Dubai Ports World’s failed attempt to take control of a company that manages terminals at major U.S. ports has renewed debate about the benefits of “insourcing,” the shorthand for the notion that foreign companies that increase their investment in the United States are creating employment here. President Bush sounded this theme on a recent trip to a John Deere-Hitachi joint venture plant in North Carolina, and officials responded warmly to the announcement that a new Korean auto assembly plant—Kia Motors—will be built in Georgia. Treasury Secretary John Snow, visiting a plant purchased by Volvo in 1999, recently said, “We know that investment in America lies at the heart of creating good jobs…Indeed, 5.3 million U.S. workers alone are directly employed by U.S. affiliates of international companies.”1
But do we really know this? An examination of annual data collected by the Commerce Department on employment related to new foreign investment in the United States casts a different light on the employment benefits conferred by these deals. The acquisitions of ongoing U.S firms—not new startups—account for the vast majority of employment associated with new investments by foreign companies. And these investments, as a whole, have not been adding jobs over the past 12 years.
Some investments, such as the Honda auto plants built in Ohio over the past decade, have led to increased employment as they grew, but this is the exception rather than the rule. Some jobs were eliminated as imports were substituted for domestic production while others were lost through corporate reorganizations.
Acquisitions such as Daimler’s purchase of Chrysler in 1998 and Chinese computer maker Lenovo’s purchase of IBM’s PC business in 2004 were simple changes in ownership between domestic and foreign investors, and were not done to create new production facilities in the United States.

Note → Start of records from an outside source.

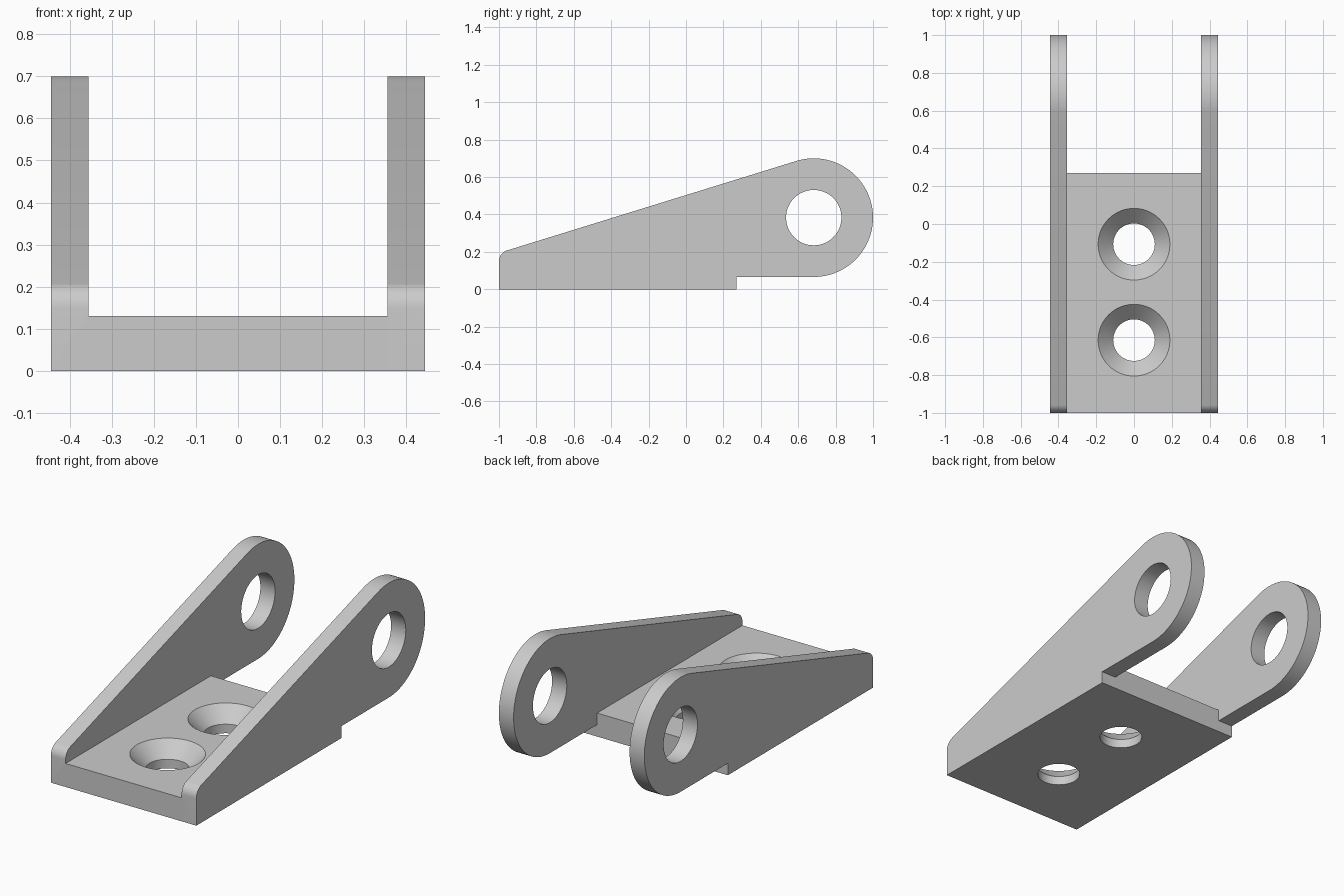
import bpy
import bmesh
from math import cos, sin, pi, atan2, radians
from mathutils import Vector

cube = bpy.data.objects.get("Cube")
if cube:
    bpy.data.objects.remove(cube, do_unlink=True)

steel = bpy.data.materials.new("grey_steel")
steel.use_nodes = True
GREY = (0.6, 0.6, 0.6, 1)
steel.diffuse_color = GREY
steel.node_tree.nodes["Principled BSDF"].inputs["Base Color"].default_value = GREY

HALF, INNER = 0.445, 0.355          # outer and inner half width
PLATE_TOP, PLATE_BACK = 0.13, 0.27
EYE_Y, EYE_Z, EYE_R, BORE_R = 0.683, 0.383, 0.317, 0.148
SLOPE = radians(107.3)              # direction of the sloped edge's normal


def loft(name, loops):
    """Closed solid through a stack of equal-length loops."""
    bm = bmesh.new()
    rings = [[bm.verts.new(p) for p in loop] for loop in loops]
    n = len(rings[0])
    for low, high in zip(rings, rings[1:]):
        for i in range(n):
            j = (i + 1) % n
            bm.faces.new((low[i], low[j], high[j], high[i]))
    bm.faces.new(rings[0])
    bm.faces.new(rings[-1])
    bmesh.ops.recalc_face_normals(bm, faces=bm.faces)
    mesh = bpy.data.meshes.new(name)
    bm.to_mesh(mesh)
    bm.free()
    mesh.materials.append(steel)
    obj = bpy.data.objects.new(name, mesh)
    bpy.context.collection.objects.link(obj)
    return obj


def arc(cy, cz, r, start, end, steps):
    return [(cy + r * cos(start + (end - start) * i / steps),
             cz + r * sin(start + (end - start) * i / steps))
            for i in range(steps + 1)]


def extrude_x(name, profile, x0, x1):
    return loft(name, [[(x, y, z) for y, z in profile] for x in (x0, x1)])


def combine(target, tool, operation):
    """Apply a boolean and discard the tool object."""
    mod = target.modifiers.new(tool.name, "BOOLEAN")
    mod.operation, mod.solver, mod.object = operation, "EXACT", tool
    bpy.context.view_layer.objects.active = target
    bpy.ops.object.modifier_apply(modifier=mod.name)
    bpy.data.objects.remove(tool, do_unlink=True)


# Mounting plate
plate = [(-1, 0), (PLATE_BACK, 0), (PLATE_BACK, PLATE_TOP), (-1, PLATE_TOP)]
bracket = extrude_x("bracket", plate, -INNER, INNER)

# Side arms: stepped foot, round eye, sloped top edge, rounded front corner
arm = [(-1, 0), (PLATE_BACK, 0), (PLATE_BACK, EYE_Z - EYE_R)]
arm += arc(EYE_Y, EYE_Z, EYE_R, -pi / 2, SLOPE, 48)
arm += arc(-0.94, 0.15, 0.06, SLOPE, pi, 8)
for side, name in ((1, "left_arm"), (-1, "right_arm")):
    combine(bracket, extrude_x(name, arm, side * INNER, side * HALF), "UNION")

# Pivot bore through both arms
bore = arc(EYE_Y, EYE_Z, BORE_R, 0, 2 * pi, 64)[:-1]
combine(bracket, extrude_x("pivot_bore", bore, -0.6, 0.6), "DIFFERENCE")

# Countersunk screw holes
for y in (-0.107, -0.615):
    rings = [[(px, py, z) for px, py in arc(0, y, r, 0, 2 * pi, 64)[:-1]]
             for r, z in ((0.11, -0.1), (0.11, 0.05), (0.2, 0.14))]
    combine(bracket, loft("screw_hole", rings), "DIFFERENCE")

# Smooth rounds, sharp edges
bpy.ops.object.select_all(action="DESELECT")
bracket.select_set(True)
bpy.context.view_layer.objects.active = bracket
bpy.ops.object.shade_smooth_by_angle(angle=radians(25))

In the Commerce Department’s data, which distinguishes between acquisitions and start-ups, the true picture emerges. In 1990, U.S. affiliates of foreign multinational corporations (MNCs) employed 3.84 million workers. Between 1991 and 2003, foreign MNCs acquired firms employing 4.51 million workers (Figure A). Over that same 12 years, only 290,000 workers were employed in foreign-owned startups in the United States, or 24,000 jobs per year. Thus, foreign MNCs added or acquired firms employing 4.80 million workers over this period. If not for layoffs and the sale of some parts of these firms back to U.S. owners, total employment in these firms would have been 8.64 million jobs (including the 3.84 million workers they employed in 1990 plus the 4.80 million hired or acquired), as shown in Figure B. However, in 2003, these firms actually employed just 5.25 million workers. Thus, although total employment in foreign-owned firms increased in this period from 3.84 to 5.25 million jobs, 3.39 million jobs in these firms were either eliminated or divested to domestic owners in this period relative to potential employment of 8.64 million jobs shown in Figure B. Just because foreign companies are employing millions of Americans does not mean that those companies have created more jobs in the United States.

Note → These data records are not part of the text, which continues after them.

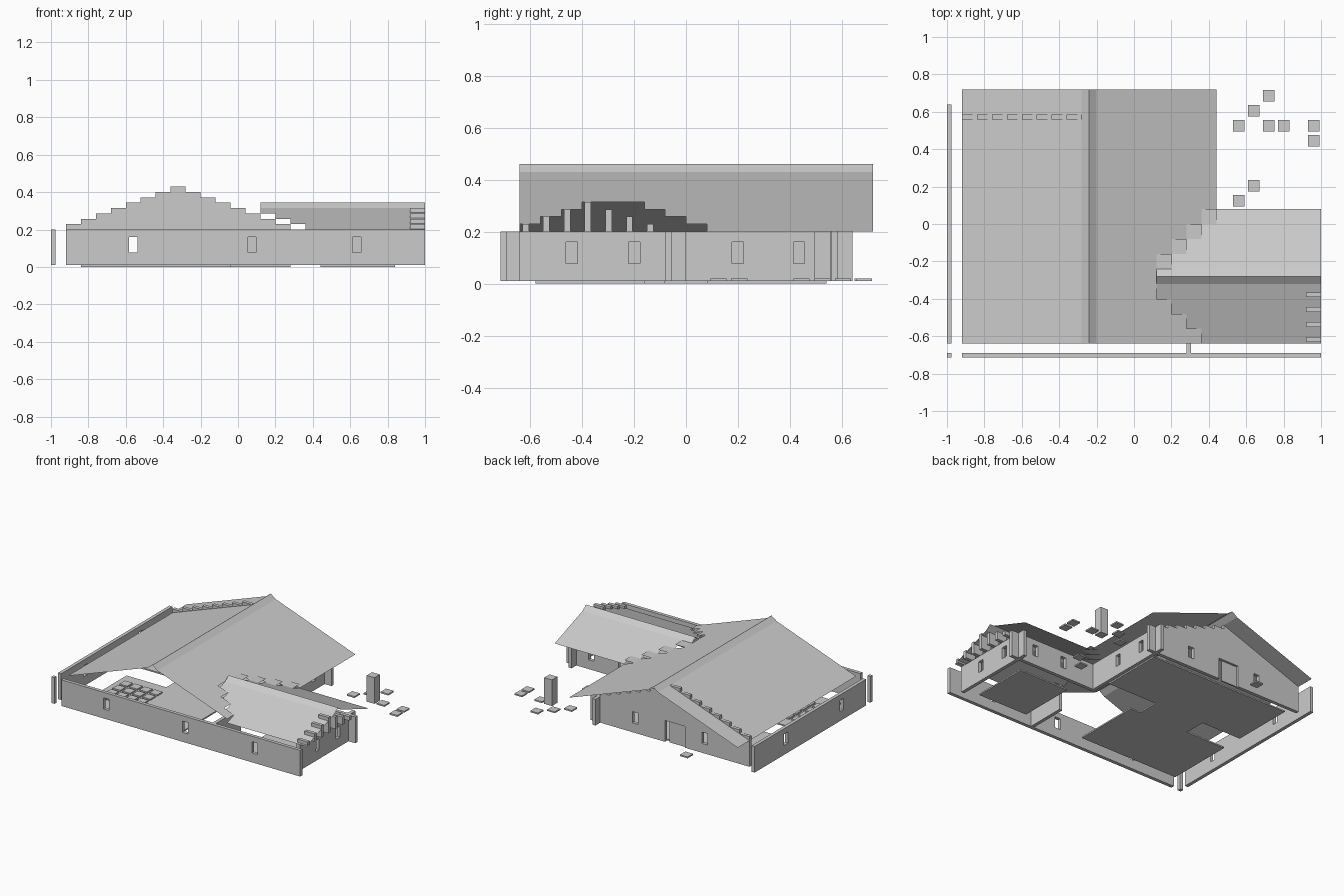
import bpy, bmesh

if "Cube" in bpy.data.objects:
    bpy.data.objects.remove(bpy.data.objects["Cube"])

U = 0.08      # grid cell
T = 0.025     # wall thickness
Z0, Z1 = 0.01, 0.2


def finish(name, bm):
    me = bpy.data.meshes.new(name)
    bm.to_mesh(me)
    bm.free()
    ob = bpy.data.objects.new(name, me)
    bpy.context.collection.objects.link(ob)
    return ob


def add_box(bm, x0, x1, y0, y1, z0, z1):
    v = bmesh.ops.create_cube(bm, size=1)["verts"]
    for p in v:
        p.co = (x1 if p.co.x > 0 else x0, y1 if p.co.y > 0 else y0, z1 if p.co.z > 0 else z0)


def boxes(name, items):
    bm = bmesh.new()
    for b in items:
        add_box(bm, *b)
    return finish(name, bm)


def sheets(name, quads):
    bm = bmesh.new()
    for q in quads:
        bm.faces.new([bm.verts.new(p) for p in q])
    bmesh.ops.remove_doubles(bm, verts=bm.verts, dist=1e-4)
    return finish(name, bm)


def wall(name, axis, at, a, b, holes=()):
    """Straight wall along an axis, split around (centre, width, low, high) openings."""
    parts, pos = [], a
    for c, w, lo, hi in sorted(holes):
        parts.append((pos, c - w / 2, Z0, Z1))
        if lo > Z0:
            parts.append((c - w / 2, c + w / 2, Z0, lo))
        parts.append((c - w / 2, c + w / 2, hi, Z1))
        pos = c + w / 2
    parts.append((pos, b, Z0, Z1))
    return boxes(name, [(s, e, at, at + T, l, h) if axis == "x" else (at, at + T, s, e, l, h)
                        for s, e, l, h in parts])


def win(*cs):
    return [(c, 0.044, 0.078, 0.16) for c in cs]


# Perimeter walls with windows
wall("front_wall", "x", -0.715, -0.92, 1.0, win(-0.56, 0.075, 0.635))
wall("left_wall", "y", -1.0, -0.64, 0.64, win(-0.36, 0.28))
wall("corner_post", "x", -0.715, -1.0, -0.975)
wall("back_wall", "x", 0.56, -0.92, 0.36, win(-0.56, 0.0) + [(-0.32, 0.16, Z0, 0.165)])
wall("main_right_wall", "y", 0.28, -0.08, 0.64, win(0.2, 0.435))
wall("wing_right_wall", "y", 0.92, -0.64, 0.0, win(-0.44, -0.2))
wall("wing_back_wall", "x", -0.08, 0.305, 1.0, win(0.56, 0.8))
wall("partition_wall", "y", 0.28, -0.69, -0.4)
boxes("back_door", [(-0.395, -0.27, 0.565, 0.575, Z0, 0.16)])

# Stepped gable columns, peak in the middle
step = 0.23 / 8
boxes("main_gable", [(-0.92 + i * U, -0.84 + i * U, 0.56, 0.56 + T, Z1, Z1 + step * (8 - abs(i - 7)))
                     for i in range(15)])
boxes("wing_gable", [(0.92, 1.0, -0.63 + i * U, -0.63 + T + i * U, Z1, Z1 + step * (4 - abs(i - 3)))
                     for i in range(7)])


# Main roof: thin sheets, right slope cut in steps for the wing
def strip(y0, y1, xa, za, xb, zb):
    return [(xa, y0, za), (xb, y0, zb), (xb, y1, zb), (xa, y1, za)]


YA, YB = -0.64, 0.72
main = [strip(YA, YB, -0.92, Z1, -0.28, 0.43), strip(YA, YB, -0.28, 0.43, -0.24, 0.46),
        strip(YA, YB, -0.24, 0.46, -0.20, 0.43)]
ends = [0.36, 0.28, 0.2, 0.12, 0.12, 0.12, 0.2, 0.28, 0.36] + [0.44] * 8
for i, xe in enumerate(ends):
    main.append(strip(YA + i * U, YA + (i + 1) * U, -0.2, 0.43, xe, Z1 + (0.44 - xe) / U * step))
sheets("main_roof", main)


# Wing roof, starting at the stepped valley
def slope(x0, x1, ya, za, yb, zb):
    return [(x0, ya, za), (x1, ya, za), (x1, yb, zb), (x0, yb, zb)]


wing, valley = [], []
for i in range(4):
    y, z, x = -0.64 + i * U, Z1 + i * step, 0.36 - i * U
    wing.append(slope(x, 1.0, y, z, y + U, z + step))
    yb = 0.08 - i * U
    wing.append(slope(x + U, 1.0, yb - U, z + step, yb, z))
    valley.append(slope(x, x + U, yb - U, z + step, yb, z + step))
top = Z1 + 4 * step
wing += [slope(0.12, 1.0, -0.32, top, -0.28, 0.345), slope(0.12, 1.0, -0.28, 0.345, -0.24, top)]
sheets("wing_roof", wing)
sheets("valley_tiles", valley)

# Floor plates
boxes("floor", [(-0.84, -0.04, -0.58, -0.08, 0, Z0), (-0.84, 0.28, 0.08, 0.54, 0, Z0),
                (-0.52, -0.12, -0.08, 0.08, 0, Z0), (0.44, 0.84, -0.58, -0.16, 0, Z0)])


# Square paving tiles inside and outside
def tile(x, y):
    return (x - 0.031, x + 0.031, y - 0.031, y + 0.031, Z0, 0.02)


boxes("inside_tiles", [tile(-0.76 + i * U, -0.44 + j * U) for i in range(4) for j in range(4)])
boxes("stepping_stones", [tile(x, y) for x, y in
      [(0.56, 0.125), (0.64, 0.205), (0.56, 0.525), (0.64, 0.605), (0.72, 0.685),
       (0.80, 0.525), (0.96, 0.525), (0.96, 0.445), (-0.48, 0.68)]])
boxes("garden_pillar", [(0.689, 0.751, 0.494, 0.556, Z0, Z1)])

1. U.S. Department of Treasury, press release. March 23, 2006. See http://www.treas.gov/press/releases/js4133.htm.
This week’s Snapshot was written by EPI economist Robert E. Scott.